Impress me, surprise me, do something memorable

Edward P. Salek, CAE, Executive Director | TLT Headquarters Report January 2018

STLE is 74, but that doesn’t mean we’re boring. Here are four member services that will make an impact in 2018.

More than 300 tribology researchers will share their latest work at STLE’s Tribology Frontiers Conference this October in Chicago.

THE INSPIRATION FOR THIS COLUMN DATES BACK to October of last year when our colleagues at the Independent Lubricant Manufacturers Association (ILMA) featured an energizing keynote presentation by William C. Taylor, co-founder of Fast Company magazine.

Fast Company is an American business magazine that focuses on innovation in technology, business and design. Taylor based the ILMA talk on his 2016 book called Simply Brilliant, which examines ways that ordinary companies and individuals can do extraordinary things.

Taylor’s book begins with the observation, “These days, in the popular imagination, the quest for success has become synonymous with the spread of disruptive technologies and viral apps, with the rise of radical business models and newfangled work arrangements.” But the essence of his book debunks this assumption by citing examples that prove it doesn’t have to be that way, even in organizations like STLE that have been around for a long time.

Taylor argues that the problem with most organizations is not that they are broken—it’s that they are boring. And boring organizations don’t lend themselves to runaway success. “Customers no longer accept an okay job. Impress me, surprise me, do something I will remember—that’s what customers want. That’s why organizations have to deliver,” Taylor writes.

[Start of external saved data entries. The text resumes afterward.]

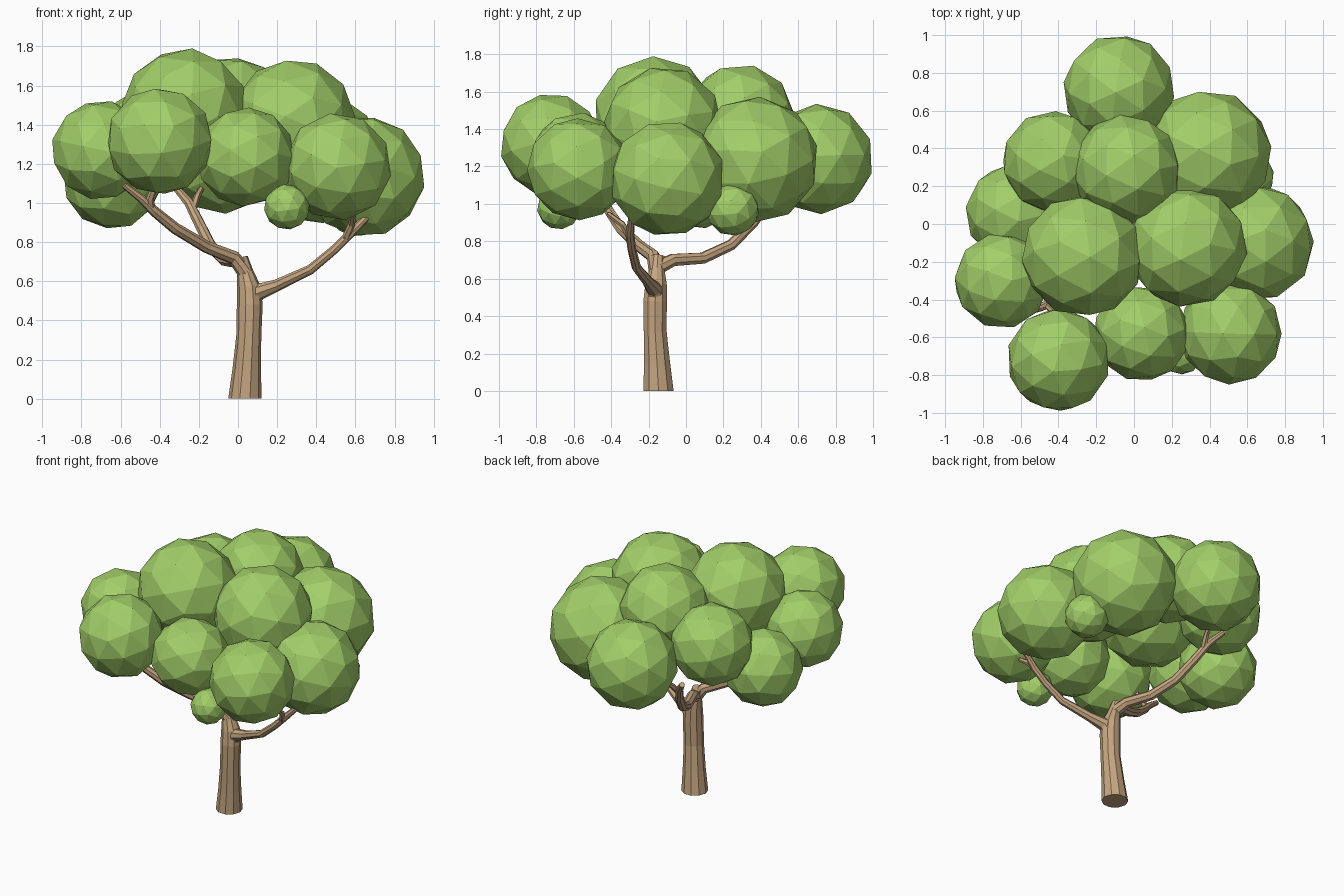
import bpy, bmesh, math, random
from mathutils import Vector, Euler, Matrix

if "Cube" in bpy.data.objects:
    bpy.data.objects.remove(bpy.data.objects["Cube"])

random.seed(4)


def material(name, color):
    m = bpy.data.materials.new(name)
    m.diffuse_color = color
    m.use_nodes = True
    m.node_tree.nodes["Principled BSDF"].inputs["Base Color"].default_value = m.diffuse_color
    return m


bark = material("bark", (0.56, 0.38, 0.22, 1))
leaf = material("leaf", (0.36, 0.62, 0.14, 1))


def finish(name, bm, mat):
    bmesh.ops.recalc_face_normals(bm, faces=bm.faces)
    me = bpy.data.meshes.new(name)
    bm.to_mesh(me)
    bm.free()
    me.materials.append(mat)
    ob = bpy.data.objects.new(name, me)
    bpy.context.collection.objects.link(ob)
    return ob


def limb(name, pts, sides=8):
    """Tapered faceted tube through (x, y, z, radius) points."""
    bm = bmesh.new()
    P = [Vector(p[:3]) for p in pts]
    rings = []
    q = Vector((0, 0, 1)).to_track_quat('Z', 'Y')
    prev = Vector((0, 0, 1))
    for i, p in enumerate(pts):
        d = (P[min(i + 1, len(P) - 1)] - P[max(i - 1, 0)]).normalized()
        if i == 0 and p[2] == 0:
            d = Vector((0, 0, 1))
        q = prev.rotation_difference(d) @ q
        prev = d
        rings.append([bm.verts.new(P[i] + q @ Vector((
            p[3] * math.cos(2 * math.pi * k / sides),
            p[3] * math.sin(2 * math.pi * k / sides), 0))) for k in range(sides)])
    for a, b in zip(rings, rings[1:]):
        for k in range(sides):
            n = (k + 1) % sides
            bm.faces.new((a[k], a[n], b[n], b[k]))
    bm.faces.new(rings[0])
    bm.faces.new(rings[-1])
    return finish(name, bm, bark)


def clump(name, x, y, z, r):
    """Faceted leaf ball with a random turn."""
    bm = bmesh.new()
    turn = Euler([random.uniform(0, 6.28) for _ in range(3)]).to_matrix().to_4x4()
    bmesh.ops.create_icosphere(bm, subdivisions=2, radius=r * 1.02,
                               matrix=Matrix.Translation((x, y, z)) @ turn)
    return finish(name, bm, leaf)


# Trunk
limb("trunk", [(.035, -.147, 0, .085), (.045, -.155, .15, .073), (.055, -.165, .32, .064),
               (.06, -.165, .48, .066), (.055, -.16, .57, .060), (.035, -.155, .65, .042),
               (.015, -.15, .72, .036)], 10)

# Main branches
limb("right_branch", [(.05, -.16, .47, .05), (.10, -.17, .545, .045), (.2, -.20, .58, .031),
                      (.37, -.265, .66, .025), (.49, -.29, .76, .023), (.57, -.30, .84, .023),
                      (.66, -.29, .93, .018)])
limb("left_branch", [(.04, -.16, .64, .04), (-.02, -.175, .72, .036), (-.16, -.25, .775, .032),
                     (-.32, -.35, .87, .030), (-.43, -.41, .96, .027), (-.49, -.44, 1.02, .022),
                     (-.58, -.47, 1.09, .017)])
limb("back_branch", [(.03, -.15, .66, .04), (0, -.07, .70, .035), (-.07, .09, .71, .032),
                     (-.14, .24, .78, .030), (-.20, .36, .90, .028), (-.25, .43, 1.0, .025),
                     (-.32, .50, 1.08, .018)])

# Forked twigs at the branch ends
limb("right_twig", [(.55, -.30, .82, .02), (.58, -.34, .89, .018), (.59, -.42, .95, .014)], 6)
limb("left_twig", [(-.44, -.41, .96, .022), (-.45, -.44, 1.02, .02), (-.42, -.47, 1.10, .016)], 6)
limb("back_twig", [(-.23, .41, .97, .02), (-.21, .46, 1.03, .018), (-.18, .54, 1.09, .014)], 6)

# Leaf clumps: x, y, z, radius
clumps = [
    (-.08, .71, 1.24, .29), (.39, .37, 1.235, .335), (-.43, .33, 1.33, .265),
    (-.04, .29, 1.46, .285), (-.64, .06, 1.12, .25), (-.70, -.30, 1.27, .25),
    (-.27, -.17, 1.465, .32), (.28, -.12, 1.415, .315), (.645, -.10, 1.135, .305),
    (-.40, -.72, 1.315, .27), (.04, -.58, 1.235, .25), (.51, -.575, 1.185, .27),
    (.25, -.68, .98, .115), (.60, .25, .97, .14),
]
for i, c in enumerate(clumps):
    clump(f"leaf_clump_{i + 1}", *c)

So in the Simply Brilliant spirit, here are four ways STLE hopes to impress, surprise and do something memorable for our customers in 2018.

Topping the list is Learning Pathways, an online resource library that helps technical professionals align and target their education and career development needs. The Learning Pathways include content resources from TLT articles, in-person courses, Webinars, short courses and books. They are organized into two subject areas: lubrication specialist and oil analyst. Access is free with an STLE membership.

Second is the Tribology Frontiers Conference (TFC), which returns after a hiatus in 2017 due to the World Tribology Congress. The TFC, co-sponsored by the Tribology Division of ASME, is where tribology researchers share their latest work and explore the science’s role in solving tomorrow’s key technical issues. More than 300 tribology researchers are expected to attend on Oct. 28-31 at the legendary Drake Hotel in Chicago.

STLE’s 2017 Report on Emerging Issues and Trends in Tribology and Lubrication Engineering, which builds on industry research first conducted in 2014, is example three. Survey data from 900 respondents was analyzed by 30 industry experts to provide context and narrative to the quantitative findings. Based on this analysis, the report provides the top short-term and long-term trends in six key areas: transportation, medical/health, energy, manufacturing, communications and data management, atomistic processes and safety and the environment. Members can download the report for free at

Finally, STLE is unveiling a new STLE 365 app that will make membership benefits and communication more accessible to mobile technology users. Built on the same platform as the popular app that’s been used at STLE conferences in recent years, the 365 app will offer 19 different functions, including a membership directory, calendar information and many exclusive member benefits.

Taylor’s book offers one other notable insight which explains where an organization like STLE finds the creative energy to launch these and other valuable projects. He reaches back into history to cite the words of U.S. President Theodore Roosevelt, who in a famous speech offered a timeless definition of success. “Far and away the best prize that life offers,” Roosevelt said, “is the chance to work hard at work worth doing.”

According to Taylor, “In these times, ‘work worth doing’ means work that elevates our sense of impact and enriches our sense of achievement—work that rewrites the story of success for a new era of business and leadership.”

STLE’s purpose is all about work that’s worth doing. As we begin 2018, our senior leadership, staff and volunteers look forward to continuing to do work that benefits our individual and corporate members as well as the tribology and lubricants industry.

You can reach Certified Association Executive Ed Salek at